Out of the many arcade machines for sale, the claw machine is perhaps one of the most timeless pieces. Consumers love to test their luck and precision on the machines and try to win stuffed animals and even electronics for just quarters. While claw machines are extremely popular today, they were not always accepted.
It is speculated that the earliest claw machines have been around since the 1890’s when they were mechanical dioramas meant to draw in people who were interested in Panama Canal construction. The claw machine did not become an arcade machine for sale, however, until 1926 when the “Erie Digger”, named for the equipment used to build the Erie Canal, became the first mass produced claw machine. The game lasted for 2 or 3 minutes, and was extremely popular at carnivals because it did not require electricity to run. During the great depression, it was a popular game since it required little money and children could win a trinket. Throughout the 1930’s, the “Erie Diggers” became much larger, and were set up in places like bus stations, hotels, and drugstores, entertaining the masses as they were going about their daily business.
Then came the “Miami Digger”. This reinvented version of the “Erie Digger” was motorized, which allowed the game to run more quickly, and thus got people to play more times. Also, the floor, which was normally made of candy, became made of Nickels, and the toy prizes were substituted with coins. Bartlett hired operators and sent “Miami Diggers” around the country. Parents seemed to be even more drawn to the machines than their children and adult machines with prizes such as cigarettes and watches reflected this. The machines became extremely popular. However, in 1951, the Johnson Act ruled that the “Miami Digger” was no different from a slot machine, and thus it became illegal to transport the machines. Carnival owners protested, and the government compromised, saying that prizes could not be worth more than $1, and the coin slot must be removed from the machines.
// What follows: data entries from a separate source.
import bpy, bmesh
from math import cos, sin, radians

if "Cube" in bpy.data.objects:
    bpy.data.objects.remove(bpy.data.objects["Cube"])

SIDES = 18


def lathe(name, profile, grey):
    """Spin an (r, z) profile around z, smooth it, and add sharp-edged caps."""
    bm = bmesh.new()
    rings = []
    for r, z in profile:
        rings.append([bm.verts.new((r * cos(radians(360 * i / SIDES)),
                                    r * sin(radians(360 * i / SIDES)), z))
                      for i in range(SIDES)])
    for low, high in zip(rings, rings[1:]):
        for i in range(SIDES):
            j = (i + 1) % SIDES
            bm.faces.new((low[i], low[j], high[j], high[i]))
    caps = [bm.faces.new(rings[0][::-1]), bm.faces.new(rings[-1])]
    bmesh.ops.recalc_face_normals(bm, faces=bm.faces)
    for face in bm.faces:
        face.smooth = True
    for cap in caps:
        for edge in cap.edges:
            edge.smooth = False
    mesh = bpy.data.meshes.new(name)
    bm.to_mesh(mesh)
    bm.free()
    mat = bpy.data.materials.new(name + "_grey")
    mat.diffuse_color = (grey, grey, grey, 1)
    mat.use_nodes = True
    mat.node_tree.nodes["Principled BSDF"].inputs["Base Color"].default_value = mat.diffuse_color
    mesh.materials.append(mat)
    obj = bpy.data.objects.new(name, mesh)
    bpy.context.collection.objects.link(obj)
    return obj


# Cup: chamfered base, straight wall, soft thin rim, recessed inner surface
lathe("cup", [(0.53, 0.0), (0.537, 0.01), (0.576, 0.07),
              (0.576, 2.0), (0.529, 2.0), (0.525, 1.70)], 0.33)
In the 1970’s, the U.S. government, overturned the Johnson Act, as the definition of gambling devices was unclear and the Johnson Act had resulted in very few seizures. The coin slots were put back onto the machines, and the prizes became more valuable. The claw machine as we know it today became popular. Machines began to pop up more frequently in stores and other public venues throughout the 1990’s. Today, the claw arcade machines for sale are often sold as collectors’ items, for enthusiasts who want to own a piece of history.